They draw the line at a ball gown, but can do a suit within a day with the help of the seamstress next door. There are no mirrors in the changing room, so buyers have to come out for one of the lads to have a look at how the new gear is hanging. The customer is to be made happy, but is not always right. Twice today Karam has had to gently suggest that short sleeves are not appropriate wedding wear, even in Otorohanga, and steer the guy towards something more fitting.
They are rarely out by the 5pm close, as there are after-work people to serve. Haddads is their personalities and there is a temptation to see the pair as simply a floor show, but the business also runs with a sharp sense of values.
There are many maxims.
"Never lose sight of the fact the customer doesn't owe you a living. As soon as the customer walks through the door, you've been honoured, " says John.
"Entertain the customer!" says Karam. "It all comes back to passion!"
"Passionate, positive, dedicated, committed, " says John. "There is no greater motivation than the fear of failure."
And "No matter how good you are, never think that you are the best and you can't do any better."
And "Business is like a garden in your backyard - you only get out what you put in."
There are tricks. The Asian tourists sometimes come with limited English. "The one thing every nationality understands is a smile. If you don't know what they want, keep smiling and it will work out. Never look worried!"
Australians don't like a sales pitch and you talk to them about their holiday. The Americans want to know the history of a product. Aucklanders are fantastic because they know prices.
There are observations. John believes the new generation has lost the art of conversation and shopping. Probably the fault of the internet. They believe if you have a business and another time- hungry pursuit, you will fail at one of them.
There is no time to visit the big extended family in the US. Time away from the shop is time never returned. "We don't travel." "Don't travel." "We don't like to be away from the shop." "I think I'm missing out."
Karam is puzzled by some who come for advice. "They always ask, How much money can I make with this sort of store!" Incredulous, as if they're asking what colour it should be. "But you have to enjoy it!"

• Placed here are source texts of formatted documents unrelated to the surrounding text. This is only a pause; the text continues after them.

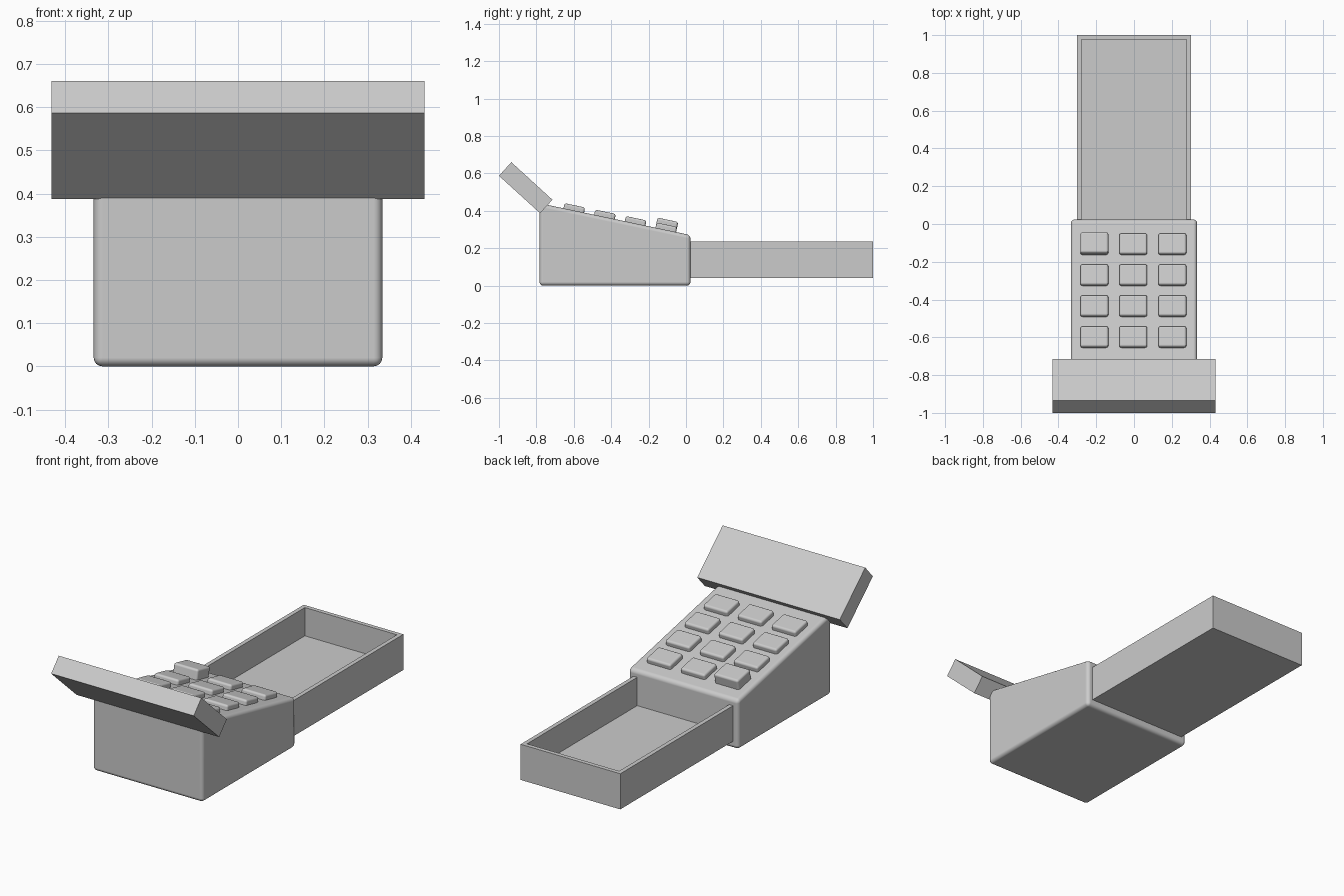
import bpy, bmesh, math
from mathutils import Matrix

if "Cube" in bpy.data.objects:
    bpy.data.objects.remove(bpy.data.objects["Cube"])

grey = bpy.data.materials.new("light_grey")
grey.diffuse_color = (0.6, 0.6, 0.6, 1)
grey.use_nodes = True
grey.node_tree.nodes["Principled BSDF"].inputs["Base Color"].default_value = grey.diffuse_color


def finish(bm, name, bevel=0.0):
    bmesh.ops.recalc_face_normals(bm, faces=bm.faces)
    mesh = bpy.data.meshes.new(name)
    bm.to_mesh(mesh)
    bm.free()
    mesh.materials.append(grey)
    ob = bpy.data.objects.new(name, mesh)
    bpy.context.collection.objects.link(ob)
    if bevel:
        mod = ob.modifiers.new("rounding", 'BEVEL')
        mod.width = bevel
        mod.segments = 4
        mod.limit_method = 'ANGLE'
        for p in mesh.polygons:
            p.use_smooth = True
        mod.harden_normals = True
    return ob


def extruded(name, profile, half_width, bevel=0.0):
    """Side profile in (y, z), extruded evenly along x."""
    bm = bmesh.new()
    face = bm.faces.new([bm.verts.new((-half_width, y, z)) for y, z in profile])
    ext = bmesh.ops.extrude_face_region(bm, geom=[face])
    verts = [v for v in ext["geom"] if isinstance(v, bmesh.types.BMVert)]
    bmesh.ops.translate(bm, verts=verts, vec=(2 * half_width, 0, 0))
    return finish(bm, name, bevel)


# Wedge-shaped register body with soft edges
SLOPE = 0.211
def top_z(y):
    return 0.27 - SLOPE * (y - 0.025)

extruded("body", [(-0.783, 0), (0.024, 0), (0.024, top_z(0.024)), (-0.783, top_z(-0.783))],
         0.334, 0.02)

# Tilted display slab
extruded("display", [(-0.78, 0.387), (-0.714, 0.459), (-0.934, 0.66), (-1.0, 0.587)], 0.432)

# Open cash drawer: box with its top face inset and pushed down
bm = bmesh.new()
bmesh.ops.create_cube(bm, size=1, matrix=Matrix.Translation((0, 0.475, 0.1375))
                      @ Matrix.Diagonal((0.604, 1.05, 0.195, 1)))
bm.faces.ensure_lookup_table()
top = max(bm.faces, key=lambda f: f.calc_center_median().z)
bmesh.ops.inset_region(bm, faces=[top], thickness=0.033)
floor = bmesh.ops.extrude_face_region(bm, geom=[top])
bmesh.ops.delete(bm, geom=[top], context='FACES_ONLY')
bmesh.ops.translate(bm, vec=(0, 0, -0.155),
                    verts=[v for v in floor["geom"] if isinstance(v, bmesh.types.BMVert)])
finish(bm, "drawer")

# Keypad, lying along the slope; the rear left key stands taller
tilt = Matrix.Rotation(-math.atan(SLOPE), 4, 'X')
for row, y in enumerate((-0.6, -0.436, -0.272, -0.108)):
    for col, x in enumerate((-0.21, -0.004, 0.203)):
        high = 0.055 if (row, col) == (3, 0) else 0.028
        low = -0.03
        bm = bmesh.new()
        bmesh.ops.create_cube(bm, size=1, matrix=Matrix.Translation((x, y, top_z(y))) @ tilt
                              @ Matrix.Translation((0, 0, (high + low) / 2))
                              @ Matrix.Diagonal((0.148, 0.113, high - low, 1)))
        finish(bm, f"key_{row + 1}_{col + 1}", 0.012)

John says he doesn't have time to read books, but he can talk on any subject. "Swiss watches?" He produces five minutes on their demise and why and but how Casio is still OK.
The brothers were born either side of World War II and there have been health concerns lately. There is no-one in the wings. They will go on till "one man drops". And then that's it.
They don't read books, but they should write a book or have one written. The Haddad Way, or something else as gripping. But they won't. There's no time. It's all known things and common sense, anyway, as simple and pointless as saying, Hit the ball into the goal lots.
"You have to like people, " says John. "Every day it's like being on stage, " says Karam. It's impossible to learn. "It has to be real, you have to do it from the heart, " says John. "It has to be in you."